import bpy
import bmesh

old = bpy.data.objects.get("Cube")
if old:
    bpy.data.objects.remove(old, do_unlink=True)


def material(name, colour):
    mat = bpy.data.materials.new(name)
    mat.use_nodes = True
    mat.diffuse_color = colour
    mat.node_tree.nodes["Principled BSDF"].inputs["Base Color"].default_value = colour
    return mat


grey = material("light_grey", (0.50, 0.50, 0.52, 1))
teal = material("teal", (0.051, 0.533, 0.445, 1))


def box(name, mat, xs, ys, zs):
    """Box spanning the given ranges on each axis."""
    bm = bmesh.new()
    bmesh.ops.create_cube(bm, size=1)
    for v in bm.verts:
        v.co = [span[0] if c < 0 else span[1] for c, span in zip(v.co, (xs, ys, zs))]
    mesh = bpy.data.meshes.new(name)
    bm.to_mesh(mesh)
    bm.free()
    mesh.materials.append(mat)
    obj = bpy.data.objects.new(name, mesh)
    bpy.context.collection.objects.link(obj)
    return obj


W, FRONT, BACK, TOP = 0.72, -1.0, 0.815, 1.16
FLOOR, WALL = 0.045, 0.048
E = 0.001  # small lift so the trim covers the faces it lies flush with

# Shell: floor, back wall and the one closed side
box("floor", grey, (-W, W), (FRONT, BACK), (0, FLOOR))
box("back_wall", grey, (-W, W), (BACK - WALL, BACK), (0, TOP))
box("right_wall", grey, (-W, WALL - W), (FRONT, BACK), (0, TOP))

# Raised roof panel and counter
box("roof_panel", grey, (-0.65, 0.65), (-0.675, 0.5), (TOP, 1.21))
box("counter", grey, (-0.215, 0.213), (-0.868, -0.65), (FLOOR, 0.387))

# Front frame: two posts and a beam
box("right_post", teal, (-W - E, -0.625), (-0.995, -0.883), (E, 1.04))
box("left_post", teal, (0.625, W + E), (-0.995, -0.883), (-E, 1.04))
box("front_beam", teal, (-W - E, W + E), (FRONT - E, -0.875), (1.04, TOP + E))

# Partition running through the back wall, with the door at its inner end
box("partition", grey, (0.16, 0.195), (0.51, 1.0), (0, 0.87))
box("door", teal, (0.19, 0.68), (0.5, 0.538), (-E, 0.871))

▶ **TASK OBJECTIVE**:
Lines from the one with "bpy.context.collection.objects.link(obj)" through the last line above must be printed exactly; no other line is to appear.

▶ **TASK RESULT**:
    bpy.context.collection.objects.link(obj)
    return obj


W, FRONT, BACK, TOP = 0.72, -1.0, 0.815, 1.16
FLOOR, WALL = 0.045, 0.048
E = 0.001  # small lift so the trim covers the faces it lies flush with

# Shell: floor, back wall and the one closed side
box("floor", grey, (-W, W), (FRONT, BACK), (0, FLOOR))
box("back_wall", grey, (-W, W), (BACK - WALL, BACK), (0, TOP))
box("right_wall", grey, (-W, WALL - W), (FRONT, BACK), (0, TOP))

# Raised roof panel and counter
box("roof_panel", grey, (-0.65, 0.65), (-0.675, 0.5), (TOP, 1.21))
box("counter", grey, (-0.215, 0.213), (-0.868, -0.65), (FLOOR, 0.387))

# Front frame: two posts and a beam
box("right_post", teal, (-W - E, -0.625), (-0.995, -0.883), (E, 1.04))
box("left_post", teal, (0.625, W + E), (-0.995, -0.883), (-E, 1.04))
box("front_beam", teal, (-W - E, W + E), (FRONT - E, -0.875), (1.04, TOP + E))

# Partition running through the back wall, with the door at its inner end
box("partition", grey, (0.16, 0.195), (0.51, 1.0), (0, 0.87))
box("door", teal, (0.19, 0.68), (0.5, 0.538), (-E, 0.871))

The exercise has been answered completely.